I wouldn't confuse conservative libertarianism with a genuine philosophy, open to considering reasoned objections. Bryan Caplan is a libertarian, because that's his job! It is a completely synthetic ideology, deliberately manufactured by a cadre of full-time professionals. And, I don't think their employers intend to make the masses any smarter about the economy or society. In short, libertarians are a product of increasing inequality; of course, they are in favor of increasing inequality, and would prefer that no one draw attention to its deleterious effects; libertarianism is one of increasing inequality's deleterious effects!
Bruce Wilder, "The libertarian solution to inequality"
As with much libertarian posturing what they say and how they act are two different things.

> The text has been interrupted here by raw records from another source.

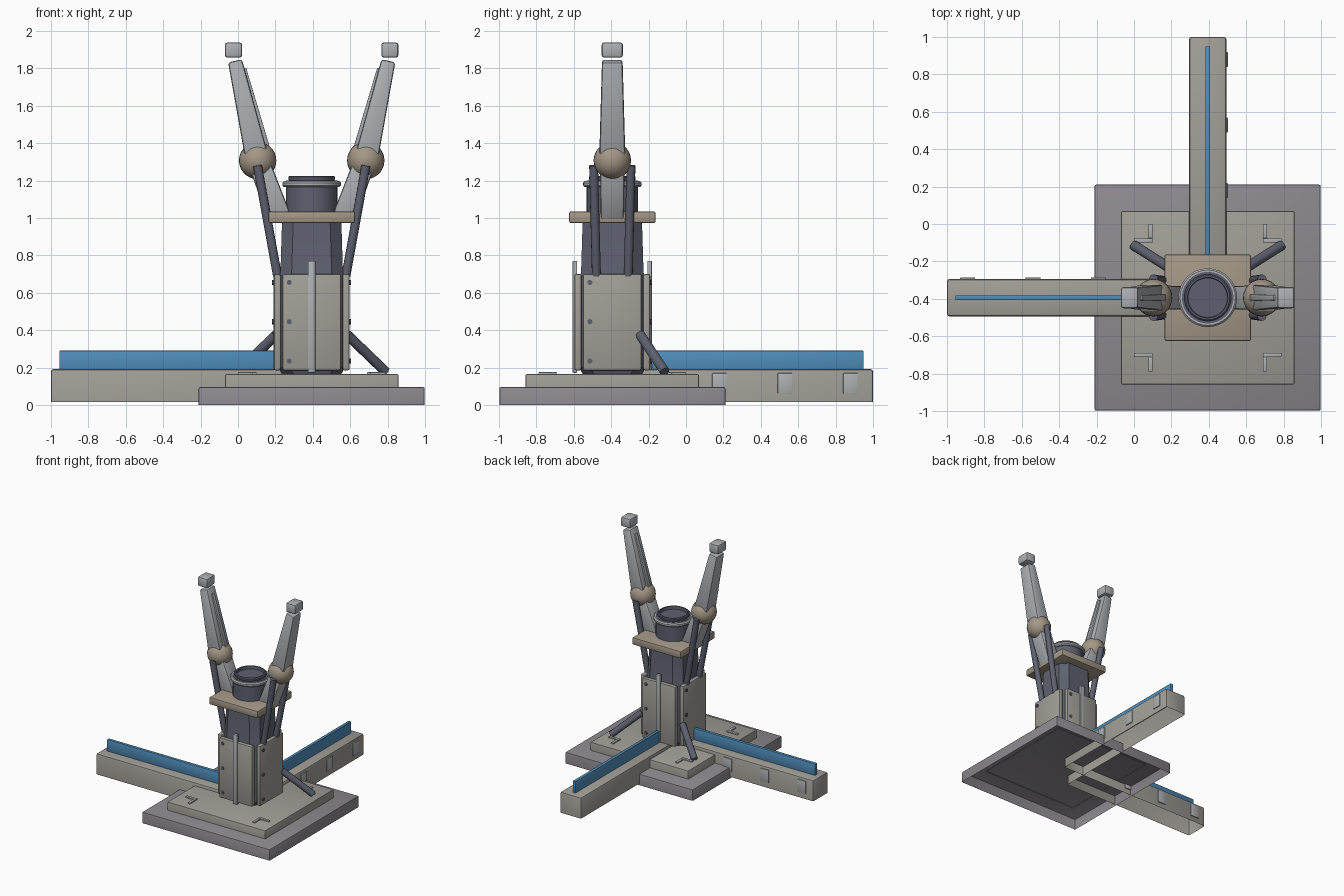
import bpy, bmesh, math
from mathutils import Vector, Matrix

if "Cube" in bpy.data.objects:
    bpy.data.objects.remove(bpy.data.objects["Cube"])

CX, CY = 0.394, -0.394   # column axis


def material(name, r, g, b):
    m = bpy.data.materials.new(name)
    m.diffuse_color = (r, g, b, 1)
    m.use_nodes = True
    m.node_tree.nodes["Principled BSDF"].inputs["Base Color"].default_value = m.diffuse_color
    return m


STONE = material("warm_grey", 0.36, 0.345, 0.31)
SLAB = material("violet_grey", 0.27, 0.255, 0.28)
DARK = material("dark_slate", 0.11, 0.12, 0.16)
TAN = material("tan", 0.37, 0.31, 0.24)
LIGHT = material("light_grey", 0.42, 0.44, 0.46)
BLUE = material("blue", 0.08, 0.27, 0.50)


def finish(bm, name, mat, bevel=0):
    bmesh.ops.recalc_face_normals(bm, faces=bm.faces)
    me = bpy.data.meshes.new(name)
    if bevel:
        bmesh.ops.bevel(bm, geom=[e for e in bm.edges if not e.is_boundary],
                        offset=bevel, segments=2, profile=0.5, affect='EDGES')
    bm.to_mesh(me)
    bm.free()
    for p in me.polygons:
        p.use_smooth = True
    me.set_sharp_from_angle(angle=math.radians(35))
    me.materials.append(mat)
    ob = bpy.data.objects.new(name, me)
    bpy.context.collection.objects.link(ob)
    return ob


def box(name, lo, hi, mat, bevel=0.006, open_bottom=False, turn=0):
    """Box from corner to corner; turn rotates it in quarter turns about the column axis."""
    bm = bmesh.new()
    lo, hi = Vector(lo), Vector(hi)
    bmesh.ops.create_cube(bm, size=1, matrix=Matrix.Translation((lo + hi) / 2) @ Matrix.Diagonal((*(hi - lo), 1)))
    if open_bottom:
        bmesh.ops.delete(bm, geom=[f for f in bm.faces if f.normal.z < -0.9], context='FACES_ONLY')
    axis = Vector((CX, CY, 0))
    bmesh.ops.rotate(bm, verts=bm.verts, cent=axis, matrix=Matrix.Rotation(turn * math.pi / 2, 3, 'Z'))
    return finish(bm, name, mat, bevel)


def rod(name, a, b, r, mat, n=12):
    a, b = Vector(a), Vector(b)
    d = b - a
    bm = bmesh.new()
    m = Matrix.Translation((a + b) / 2) @ d.to_track_quat('Z', 'Y').to_matrix().to_4x4()
    bmesh.ops.create_cone(bm, cap_ends=True, segments=n, radius1=r, radius2=r, depth=d.length, matrix=m)
    return finish(bm, name, mat)


def loft(name, rings, mat, bevel=0):
    """Skin between closed rings of points, capped at both ends."""
    bm = bmesh.new()
    vs = [[bm.verts.new(p) for p in ring] for ring in rings]
    n = len(vs[0])
    for a, b in zip(vs, vs[1:]):
        for i in range(n):
            bm.faces.new((a[i], a[(i + 1) % n], b[(i + 1) % n], b[i]))
    bm.faces.new(vs[0])
    bm.faces.new(vs[-1])
    return finish(bm, name, mat, bevel)


def lathe(name, profile, mat, n=32, closed=True):
    bm = bmesh.new()
    rings = [[bm.verts.new((CX + r * math.cos(t * math.tau / n), CY + r * math.sin(t * math.tau / n), z))
              for t in range(n)] for r, z in profile]
    for k in range(len(rings) if closed else len(rings) - 1):
        a, b = rings[k], rings[(k + 1) % len(rings)]
        for i in range(n):
            bm.faces.new((a[i], a[(i + 1) % n], b[(i + 1) % n], b[i]))
    return finish(bm, name, mat)


# Stepped base, hollow underneath
box("base_slab", (CX - .604, CY - .604, 0), (CX + .604, CY + .604, .095), SLAB, .008, True)
box("base_plinth", (CX - .463, CY - .463, .09), (CX + .463, CY + .463, .165), STONE, .006, True)

# Corner brackets on the plinth, pointing inwards
for sx in (-1, 1):
    for sy in (-1, 1):
        def bracket(x0, x1, y0, y1):
            xs, ys = sorted((CX + sx * x0, CX + sx * x1)), sorted((CY + sy * y0, CY + sy * y1))
            box("corner_bracket", (xs[0], ys[0], .16), (xs[1], ys[1], .175), LIGHT, .003)
        bracket(.295, .395, .295, .317)
        bracket(.295, .317, .317, .395)

# Two ground beams with blue rails and side plates
H = .1
box("left_beam", (-1, CY - H, .015), (CX - .1, CY + H, .192), STONE, .014, True)
box("back_beam", (CX - H, CY + .1, .015), (CX + H, 1, .192), STONE, .014, True)
box("left_rail", (-.955, CY - .013, .185), (CX - .15, CY + .013, .29), BLUE, .003)
box("back_rail", (CX - .013, CY + .15, .185), (CX + .013, .95, .29), BLUE, .003)
for p in (.18, .53, .88):
    box("back_beam_plate", (CX + H - .005, p - .04, .06), (CX + H + .008, p + .04, .17), LIGHT, .004)
    q = -p - .01
    box("left_beam_plate", (q - .04, CY + H - .005, .06), (q + .04, CY + H + .008, .17), LIGHT, .004)


# Chamfered square core
def chamfered(h, z, c=.06):
    k = h - c
    return [(CX + x, CY + y, z) for x, y in
            ((-k, -h), (k, -h), (h, -k), (h, k), (k, h), (-k, h), (-h, k), (-h, -k))]


loft("column_core", [chamfered(.155, .16), chamfered(.178, .2), chamfered(.178, .66),
                     chamfered(.167, .71), chamfered(.158, 1.0)], DARK)

# Armour panels with bolts, strips on front and back
for t in range(4):
    box("armour_panel", (CX - .157, CY - .203, .185), (CX + .157, CY - .165, .70), STONE, .01, turn=t)
    if t % 2 == 0:
        box("panel_strip", (CX - .02, CY - .212, .172), (CX + .02, CY - .188, .77), LIGHT, .004, turn=t)
    rot = Matrix.Rotation(t * math.pi / 2, 3, 'Z')
    for z in (.235, .445, .655):
        c = Vector((CX, CY, 0))
        rod("panel_bolt", c + rot @ Vector((-.12, -.19, z)), c + rot @ Vector((-.12, -.211, z)), .014, DARK, 10)

# Collar and round top
box("collar", (CX - .231, CY - .231, .972), (CX + .231, CY + .231, 1.035), TAN, .01)
rod("turret", (CX, CY, 1.0), (CX, CY, 1.2), .138, DARK, 32)
lathe("turret_rim", [(.125, 1.165), (.148, 1.165), (.157, 1.174), (.157, 1.188), (.148, 1.197), (.125, 1.197)], LIGHT)
lathe("top_ring", [(.105, 1.195), (.118, 1.195), (.125, 1.208), (.125, 1.219), (.118, 1.225), (.108, 1.225)], DARK)


# Raised arms, mirrored left and right
def limb(name, a, b, wa, wb, mat, bevel):
    """Tapered box from a to b; w = half widths (in the xz plane, along y)."""
    a, b = Vector(a), Vector(b)
    y = Vector((0, 1, 0))
    u = y.cross((b - a).normalized())
    return loft(name, [[p + u * w[0] * i + y * w[1] * j for i, j in ((-1, -1), (1, -1), (1, 1), (-1, 1))]
                       for p, w in ((a, wa), (b, wb))], mat, bevel)


for s, side in ((-1, "left"), (1, "right")):
    def P(x, y, z):
        return (CX + s * x, CY + y, z)
    limb(side + "_lower_arm", P(.175, 0, 1.01), P(.28, 0, 1.29), (.062, .062), (.058, .065), LIGHT, .014)
    limb(side + "_upper_arm", P(.29, 0, 1.31), P(.41, 0, 1.84), (.063, .07), (.038, .055), LIGHT, .014)
    limb(side + "_arm_rib", P(.237, 0, 1.38), P(.362, 0, 1.80), (.012, .018), (.012, .014), LIGHT, .003)
    bm = bmesh.new()
    bmesh.ops.create_uvsphere(bm, u_segments=24, v_segments=14, radius=.1, matrix=Matrix.Translation(P(.289, 0, 1.307)))
    finish(bm, side + "_elbow", TAN)
    x = CX + s * .418
    box(side + "_arm_tip", (x - .046, CY - .057, 1.857), (x + .046, CY + .057, 1.938), LIGHT, .014)
    for sy in (-1, 1):
        rod(side + "_arm_strut", P(.183, sy * .085, .69), P(.29, sy * .1, 1.28), .024, DARK)
    # Rear brace down to the plinth
    rod(side + "_rear_brace", P(.19, .15, .375), P(.395, .28, .178), .027, DARK)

The libertarians are owned (whether they know it or not) by a group of super wealthy capitalists (Scaife, Koch, Walton, Coors, Mars, etc.). They get their ideologically motivated followers to spew things about "free" markets and maximizing profits, but all this is a cover for their true agenda -- making them even richer.
Robert Feinman, commenting in "What obligation? Maximise what?"
Where public choice people seem to perceive a “public” that collectively wants to return to work, I see something different – a set of asymmetric power relations that public choice scholars are systematically blind to in the ways that Chris, Alex Gourevitch and Corey identified eight years ago, when they wrote about “bleeding heart libertarians” (a constituency that strongly overlaps with public choice).
Henry Farrell, "“Public” choice"
Rather than starting from the many definitions of public choice offered by its enemies, I’ll begin with the definition provided by one of its major proponents. As described by the late Charles Rowley, longtime editor of the journal Public Choice, the public choice approach is a ““program of scientific endeavor that exposed government failure coupled to a programme of moral philosophy that supported constitutional reform designed to limit government.” In other words, it is not a neutral research program, but one that has a clear political philosophy and set of aims. Bluntly put, it starts from governments bad, markets good, and further assumes that the intersection between governments and markets (where private interests are able to “capture” government) is very bad indeed.
Henry Farrell, "“Public” choice"
In particular, public choice notoriously tends to define questions of private power out of existence, treating them as freely entered contracts that hence reflect the interests of the contractees. This is why Mancur Olson accused his public choice colleagues of “monodiabolism” and an “almost utopian lack of concern about other problems” than the unrestrained state. Public choice economists tend to wave away private power as being irrelevant to the understanding of outcomes, except when it acquires the additional force of state coercion.
Henry Farrell, "“Public” choice"
There is an interesting affinity between public choice and Marxism, another analytic approach with an associated political program. Both agree on the awful things that can happen when government and business interests are in cahoots, even if each sees a different party as the serpent in its paradise.
Henry Farrell, "“Public” choice"